*PROBLEM DETAILS*.
Using the data below, count the lines where "sweep" appears, and answer with the number alone.
******************************
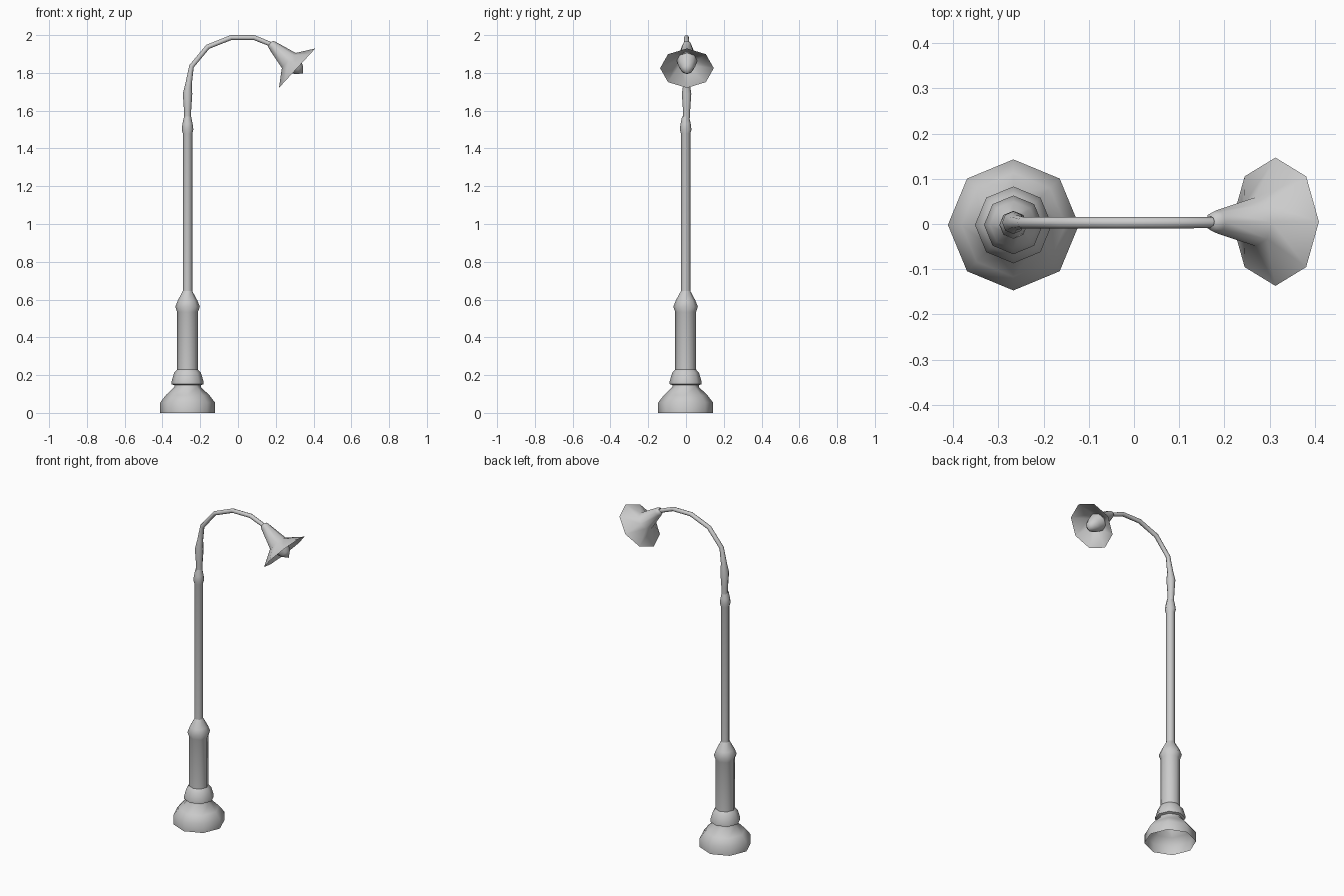
import bpy, bmesh, math
from mathutils import Vector

if "Cube" in bpy.data.objects:
    bpy.data.objects.remove(bpy.data.objects["Cube"])

POST_X = -0.267


def sweep(name, pts, y=0.0, axis=None, cap=False, sides=8):
    """Octagonal tube through (x, z, radius) points in the xz plane."""
    bm = bmesh.new()
    rings = []
    for i, (x, z, r) in enumerate(pts):
        a, b = pts[max(i - 1, 0)], pts[min(i + 1, len(pts) - 1)]
        t = axis or Vector((b[0] - a[0], 0, b[1] - a[1])).normalized()
        side = Vector((t.z, 0, -t.x))
        ring = []
        for k in range(sides):
            ang = 2 * math.pi * k / sides
            p = Vector((x, y, z)) + side * (r * math.cos(ang)) + Vector((0, r * math.sin(ang), 0))
            ring.append(bm.verts.new(p))
        rings.append(ring)
    for lo, hi in zip(rings, rings[1:]):
        for k in range(sides):
            n = (k + 1) % sides
            bm.faces.new((lo[k], lo[n], hi[n], hi[k]))
    if cap:
        bm.faces.new(rings[-1])
    bmesh.ops.remove_doubles(bm, verts=bm.verts[:], dist=1e-5)
    bmesh.ops.recalc_face_normals(bm, faces=bm.faces[:])
    mesh = bpy.data.meshes.new(name)
    bm.to_mesh(mesh)
    bm.free()
    obj = bpy.data.objects.new(name, mesh)
    bpy.context.collection.objects.link(obj)
    bpy.context.view_layer.objects.active = obj
    bpy.ops.object.select_all(action='DESELECT')
    obj.select_set(True)
    bpy.ops.object.shade_smooth_by_angle(angle=math.radians(46))
    return obj


def post_part(name, profile):
    return sweep(name, [(POST_X, z, r) for r, z in profile], y=-0.002, axis=Vector((0, 0, 1)))


# Post, open at the bottom
post_part("base", [(0.145, 0), (0.145, 0.055), (0.115, 0.094), (0.07, 0.137), (0.07, 0.15)])
post_part("base_collar", [(0.07, 0.147), (0.085, 0.152), (0.085, 0.165), (0.071, 0.212), (0.055, 0.23)])
post_part("column", [(0.055, 0.22), (0.055, 0.534), (0.065, 0.562), (0.052, 0.595), (0.025, 0.645)])
post_part("pole", [(0.025, 0.64), (0.025, 1.48), (0.031, 1.50), (0.027, 1.53), (0.019, 1.568)])

# Curved arm with the swelling at its root
sweep("arm", [(POST_X, 1.56, 0.018), (POST_X, 1.60, 0.019), (POST_X, 1.69, 0.025),
              (-0.261, 1.745, 0.017), (-0.246, 1.835, 0.013), (-0.16, 1.938, 0.013),
              (-0.037, 1.987, 0.013), (0.085, 1.987, 0.013), (0.165, 1.955, 0.012),
              (0.19, 1.937, 0.012)], y=0.003)

# Lamp head along a tilted axis; profile is (distance from rim, radius)
AXIS = Vector((0.735, 0, -0.678)).normalized()
RIM = Vector((0.313, 0, 1.825))


def lamp_part(name, profile):
    pts = []
    for t, r in profile:
        c = RIM + AXIS * t
        pts.append((c.x, c.z, r))
    return sweep(name, pts, y=0.005, axis=AXIS)


lamp_part("lamp_shade", [(-0.195, 0.012), (-0.19, 0.021), (-0.175, 0.026), (-0.06, 0.054), (0, 0.142)])
lamp_part("bulb", [(-0.06, 0.054), (-0.02, 0.046), (0.012, 0.031), (0.042, 0)])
******************************
*RESULT*.
4